The Reverse Beacon Network is beta-testing a separate Telnet feed for FT8 spots. You can find it at telnet.reversebeacon.net port 7001. This is in addition to the existing feed on port 7000, which has been re-purposed as CW-only. Also, Aggregator version five has been developed as a beta that can handle FT8 spots received from WSJT-X. […]
As a beta test, the popular Reverse Beacon Network (RBN) has announced that it’s now offering a separate telnet feed for FT8 spots (telnet.reversebeacon.net port 7001), in addition to the current spot feed (telnet.reversebeacon.net port 7000), which will be repurposed to handle only CW and RTTY spots. In addition, a beta version of Aggregator Version 5 that can handle FT8 spots received from WS…
Since just before breakfast, I have been on 6m FT8 RX. Some people hate this mode and I can quite understand why.
It is not a mode for chatting (unlike SSB, FM and AM) with “quick fire” formulaic QSOs. But it works with quite weak signals and in my condition it means I can monitor what I am spotting whilst doing other things.
On 2m FT8 I can spot DX every day which I just wouldn’t believe possible a few months ago. Who needs lifts? With FT8 I can spot DX anyway. Most times when I go on 2m FT8 TX with 2.5W and a big-wheel omni I get spotted over 300km.
Despite largely dismal HF conditions, there is no doubt that the recent FT8 digital protocol has made hams more enthusiastic about getting on the air. The mode has caught on so quickly that co-developer Joe Taylor expressed surprise last fall at the rapid uptake of FT8 for making contacts on HF bands. Judging by Logbook of The World (LoTW) data, more than 2.3 million FT8 contacts were uploaded …
The third public test of FT8 DXpedition Mode on May 5 is being called a success. The goal of the exercise was to simulate a rare DXpedition pileup on FT8 by having many stations (“Hounds”) calling and trying to work a designated pseudo DXpedition station (“Fox”).
“A number participants and would-be participants reported that propagation was spotty, at best,” said Joe Taylor, K1JT, on behalf of t…
A third public test of the nascent FT8 “DXpedition Mode” is set for Saturday, May 5, the WSJT Development Group has announced. A fourth “release candidate” now is available, and participants in the May 5 public test should install WSJT-X version 1.9.0-rc4, beforehand.
“Once again, the goal is to simulate a rare-DXpedition pileup by having many stations (‘Hounds’) calling and trying to work a de…
Read the Original Article http://www.arrl.org/news/view/third-public-test-of-ft8-dxpedition-mode-set-for-may-5
The popularity of HF digital communications among Amateur Radio operators continues to grow rapidly.

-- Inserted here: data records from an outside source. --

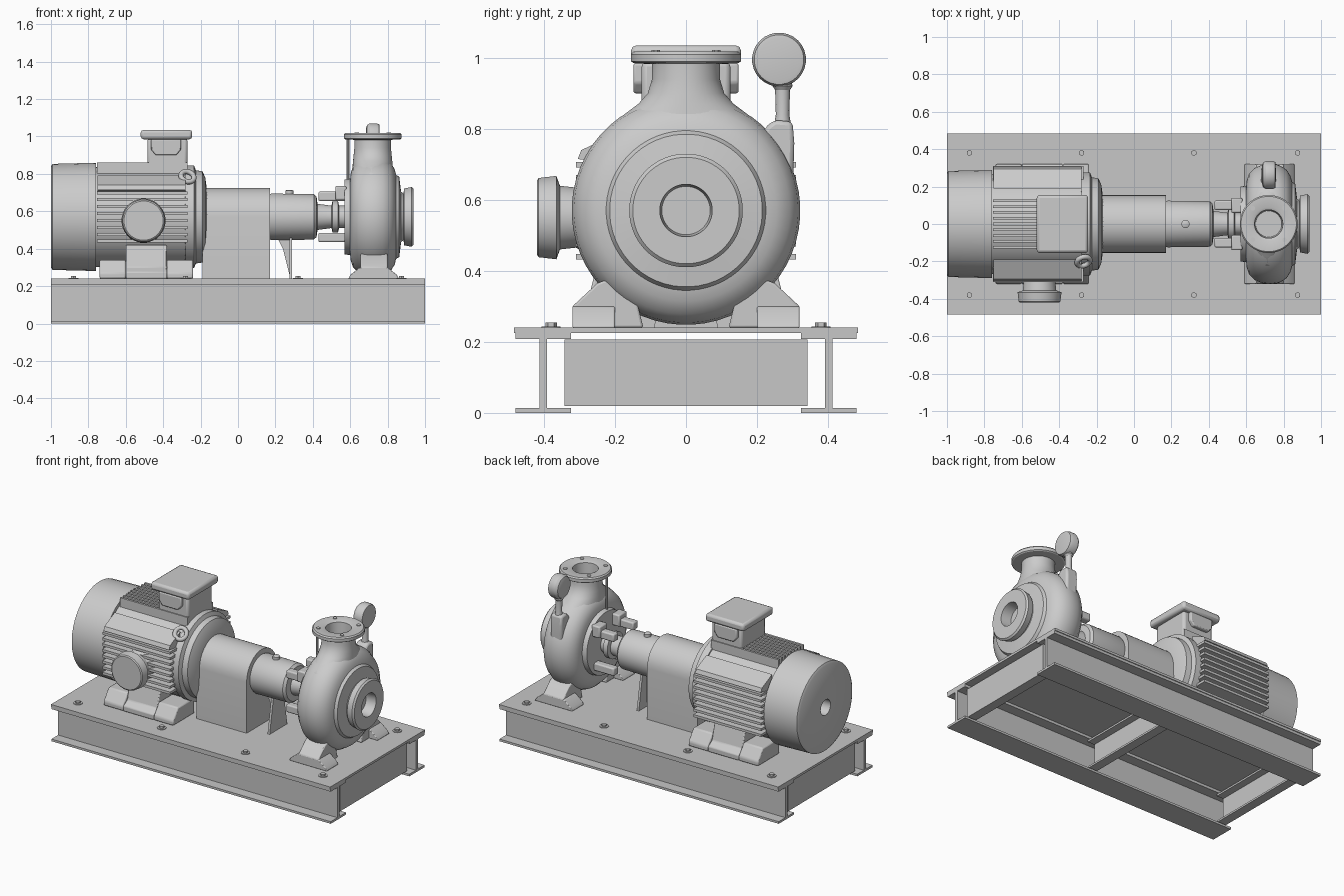
import bpy, math
from mathutils import Vector

if "Cube" in bpy.data.objects:
    bpy.data.objects.remove(bpy.data.objects["Cube"])

grey = bpy.data.materials.new("machine grey")
grey.diffuse_color = (0.60, 0.60, 0.60, 1)
grey.use_nodes = True
grey.node_tree.nodes["Principled BSDF"].inputs["Base Color"].default_value = grey.diffuse_color
steel = bpy.data.materials.new("base grey")
steel.diffuse_color = (0.57, 0.57, 0.57, 1)
steel.use_nodes = True
steel.node_tree.nodes["Principled BSDF"].inputs["Base Color"].default_value = steel.diffuse_color


def mesh_object(name, verts, faces, mat, smooth=True, bevel=0):
    me = bpy.data.meshes.new(name)
    me.from_pydata(verts, [], faces)
    me.materials.append(mat)
    ob = bpy.data.objects.new(name, me)
    bpy.context.collection.objects.link(ob)
    bpy.ops.object.select_all(action='DESELECT')
    ob.select_set(True)
    bpy.context.view_layer.objects.active = ob
    bpy.ops.object.mode_set(mode='EDIT')
    bpy.ops.mesh.select_all(action='SELECT')
    bpy.ops.mesh.normals_make_consistent(inside=False)
    bpy.ops.object.mode_set(mode='OBJECT')
    if bevel:
        m = ob.modifiers.new("bevel", 'BEVEL')
        m.width, m.segments = bevel, 2
    if smooth:
        bpy.ops.object.shade_smooth_by_angle(angle=math.radians(32))
    return ob


def place(axis, u, v, h):
    """Map a 2D profile point and a position along the axis to 3D."""
    return {'x': (h, u, v), 'y': (u, h, v), 'z': (u, v, h)}[axis]


def prism(name, pts, a, b, axis, mat=grey, bevel=0):
    n = len(pts)
    verts = [place(axis, u, v, h) for h in (a, b) for u, v in pts]
    faces = [tuple(range(n)), tuple(range(n, 2 * n))]
    faces += [(i, (i + 1) % n, n + (i + 1) % n, n + i) for i in range(n)]
    return mesh_object(name, verts, faces, mat, True, bevel)


def box(name, x0, x1, y0, y1, z0, z1, mat=grey, bevel=0):
    return prism(name, [(x0, y0), (x1, y0), (x1, y1), (x0, y1)], z0, z1, 'z', mat, bevel)


def lathe(name, axis, centre, profile, seg=40, mat=grey):
    """Rings of (position, radius) or (position, radius u, radius v), capped at both ends."""
    verts, faces = [], []
    for p in profile:
        for i in range(seg):
            t = 2 * math.pi * (i + 0.5) / seg
            verts.append(place(axis, centre[0] + p[1] * math.cos(t),
                               centre[1] + p[-1] * math.sin(t), p[0]))
    for k in range(len(profile) - 1):
        for i in range(seg):
            j = (i + 1) % seg
            faces.append((k * seg + i, k * seg + j, (k + 1) * seg + j, (k + 1) * seg + i))
    last = (len(profile) - 1) * seg
    faces += [tuple(range(seg)), tuple(range(last, last + seg))]
    return mesh_object(name, verts, faces, mat)


AX = (0, 0.57)   # shaft centre in y and z

# Base frame: deck plate, two I-beams, three cross channels
box("deck_plate", -1, 1, -0.485, 0.485, 0.225, 0.24, steel)
for s, side in ((-1, "front"), (1, "back")):
    section = [(-.078, 0), (.078, 0), (.078, .014), (.01, .014), (.01, .208), (.078, .208),
               (.078, .225), (-.078, .225), (-.078, .208), (-.01, .208), (-.01, .014), (-.078, .014)]
    prism(side + "_beam", [(s * 0.402 + u, v) for u, v in section], -1, 1, 'x', steel)
for x, d in ((-0.97, 1), (0, 1), (0.97, -1)):
    channel = [(0, .02), (.06, .02), (.06, .032), (.012, .032), (.012, .195),
               (.06, .195), (.06, .207), (0, .207)]
    prism("cross_channel", [(x + d * u, v) for u, v in channel], -0.342, 0.342, 'y', steel)
for x in (-0.88, -0.28, 0.32, 0.875):
    for y in (-0.38, 0.38):
        lathe("deck_washer", 'z', (x, y), [(0.239, .027), (0.244, .027)], 16, steel)
        lathe("deck_bolt", 'z', (x, y), [(0.243, .016), (0.255, .016)], 6, steel)

# Motor: fan cowl with recessed hub, stator body, end flange
lathe("fan_cowl", 'x', AX, [(-.93, .05), (-1, .05), (-1, .27), (-.992, .284),
                            (-.76, .29), (-.76, .24)], 48)
lathe("motor_body", 'x', AX, [(-.78, .25), (-.76, .268), (-.27, .268), (-.25, .25)], 48)
lathe("motor_flange", 'x', AX, [(-.29, .24), (-.28, .275), (-.235, .275), (-.225, .25),
                                (-.19, .245), (-.175, .21), (-.165, .14)], 40)

# Cooling fins on the flanks, along the top, and underneath
for s in (-1, 1):
    for i in range(8):
        z = 0.44 + i * 0.037
        box("side_fin", -0.755, -0.27, *sorted((s * 0.2, s * 0.31)), z - .008, z + .008)
    prism("shoulder_rail", [(s * .20, .70), (s * .305, .715), (s * .295, .74), (s * .19, .79)],
          -0.75, -0.28, 'x')
for i in range(9):
    y = -0.124 + i * 0.031
    box("top_fin", -0.755, -0.27, y - .007, y + .007, 0.78, 0.862)

# Motor feet and pedestals
for s in (-1, 1):
    prism("motor_foot", [(s * .12, .24), (s * .32, .24), (s * .32, .275), (s * .28, .30),
                         (s * .25, .42), (s * .12, .40)], -0.60, -0.38, 'x', bevel=.006)
    for x in (-0.74, -0.38):
        prism("motor_foot_pad", [(s * .10, .24), (s * .32, .24), (s * .32, .27), (s * .27, .34),
                                 (s * .10, .34)], x, x + 0.14, 'x', bevel=.008)
    box("motor_foot_rail", -0.72, -0.25, *sorted((s * .18, s * .30)), 0.24, 0.285, bevel=.006)

# Terminal box with overhanging lid
box("terminal_box", -0.485, -0.27, -0.125, 0.125, 0.80, 0.99, bevel=.015)
box("terminal_lid", -0.52, -0.245, -0.155, 0.155, 0.985, 1.035, bevel=.015)
for s in (-1, 1):
    prism("terminal_boss", [(-.465, .985), (-.465, .93), (-.44, .90), (-.33, .90), (-.305, .93),
                            (-.305, .985)], s * .11, s * .148, 'y', bevel=.006)

# Round side cover on the front of the motor
lathe("side_cover", 'y', (-0.505, 0.55), [(-.42, .105), (-.415, .112), (-.365, .118), (-.355, .09),
                                          (-.31, .085), (-.24, .12)], 32)

# Lifting eye
bpy.ops.mesh.primitive_torus_add(major_radius=0.036, minor_radius=0.014, major_segments=18,
                                 minor_segments=8, location=(-0.27, -0.2, 0.785),
                                 rotation=(math.radians(50), 0, 0.3))
eye = bpy.context.object
eye.name = "lifting_eye"
eye.data.materials.append(grey)
bpy.ops.object.shade_smooth()

# Coupling guard: arched cover down to the deck
arch = [(0.155 * math.cos(math.pi * i / 16), 0.57 + 0.155 * math.sin(math.pi * i / 16))
        for i in range(17)]
prism("coupling_guard", [(0.155, 0.24)] + arch + [(-0.155, 0.24)], -0.19, 0.17, 'x')

# Bearing housing, filler plug, support leg
lathe("bearing_housing", 'x', AX, [(.16, .118), (.18, .125), (.405, .122), (.42, .108),
                                   (.425, .07), (.50, .06), (.58, .06)], 36)
lathe("shaft_collar", 'x', AX, [(.50, .06), (.505, .085), (.535, .085), (.54, .06)], 24)
lathe("filler_plug", 'z', (0.275, 0), [(.68, .022), (.71, .022), (.714, .015)], 12)
prism("support_leg", [(-.09, .24), (.09, .24), (.05, .47), (-.05, .47)], 0.275, 0.29, 'x')
prism("support_leg_rib", [(.20, .48), (.29, .48), (.29, .26), (.275, .26), (.24, .40)], -.012, .012, 'y')

# Lantern arms between the bearing housing and the casing
for sy in (-1, 1):
    for sz in (-1, 1):
        z = 0.57 + sz * 0.11
        box("lantern_arm", 0.43, 0.58, *sorted((sy * .075, sy * .125)), z - .025, z + .025, bevel=.008)
    box("lantern_lug", 0.52, 0.58, *sorted((sy * .06, sy * .14)), 0.66, 0.735, bevel=.008)

# Pump casing with stepped back plate and suction flange
lathe("pump_casing", 'x', AX, [
    (.57, .04), (.57, .20), (.60, .205), (.603, .235), (.615, .27), (.645, .30), (.69, .318),
    (.73, .322), (.775, .316), (.815, .292), (.838, .255), (.845, .225), (.862, .215),
    (.872, .135), (.885, .125), (.888, .152), (.928, .16), (.938, .15), (.938, .074),
    (.87, .068)], 56)

# Discharge nozzle, flared into the casing, with an open flange
lathe("discharge_nozzle", 'z', (0.72, 0), [
    (.74, .115, .25), (.80, .112, .225), (.84, .108, .175), (.87, .105, .135), (.90, .102, .108),
    (.94, .098, .096), (.982, .098, .096), (.985, .148), (.99, .155), (1.01, .155), (1.018, .148),
    (1.018, .09), (1.012, .076), (.90, .07)], 40)
for i in range(4):
    t = math.pi * (i + 0.5) / 2
    lathe("flange_bolt", 'z', (0.72 + .12 * math.cos(t), .12 * math.sin(t)),
          [(1.0, .013), (1.022, .013)], 8)
lathe("drain_pipe", 'z', (0.588, -0.03), [(.76, .008), (.99, .008)], 8)

# Pump feet
for s in (-1, 1):
    prism("pump_foot", [(s * .12, .24), (s * .32, .24), (s * .32, .30), (s * .25, .365),
                        (s * .16, .40)], 0.655, 0.80, 'x', bevel=.006)
    prism("pump_foot_pad", [(.59, .24), (.86, .24), (.85, .26), (.80, .30), (.65, .30), (.60, .26)],
          s * .20, s * .32, 'y', bevel=.004)

# Pressure gauge on a stem with a boss on the casing
prism("gauge_boss", [(.18, .74), (.23, .81), (.25, .825), (.30, .82), (.305, .76), (.302, .66),
                     (.25, .62)], 0.68, 0.76, 'x', bevel=.012)
lathe("gauge_stem", 'z', (0.72, 0.272), [(.80, .026), (.84, .019), (.91, .021), (.92, .028),
                                         (.945, .024)], 14)
lathe("pressure_gauge", 'x', (0.262, 0.995), [(.685, .05), (.69, .066), (.705, .076), (.74, .076),
                                              (.755, .07), (.757, .06)], 28)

A few watts of RF power are all it takes to work the world – digitally!
Fully updated, the second edition of Get on the Air with HF Digital by ARRL’s own Steve Ford, WB8IMY
The second public test of FT8 DXpedition Mode has shown that the mock DXpedition stations (“Foxes”) were able to work the pileups of callers (“Hounds”) at a fairly good clip. Logged data showed that 390 unique stations were copied by one or more of the three Foxes. FT8 is part of the WSJT-X digital software suite. Ned Stearns, AA7A, the operator at W7/KH7Z, learned to manage queues of calling s…
Read the Original Article http://www.arrl.org/news/view/second-public-test-of-ft8-dxpedition-mode-demonstrates-high-contact-rates-possible
The second public test of FT8 DXpedition Mode will take place on April 7, and all radio amateurs are invited to participate. WSJT-X Developer Joe Taylor, K1JT, advises anyone planning to take part to download the latest “release candidate” (beta) version of WSJT-X — now called version 1.9.0-rc3 — and to read the latest revision of the FT8 DXpedition Mode User Guide, dated March 28, which includes changes and updates from previous User Guide editions.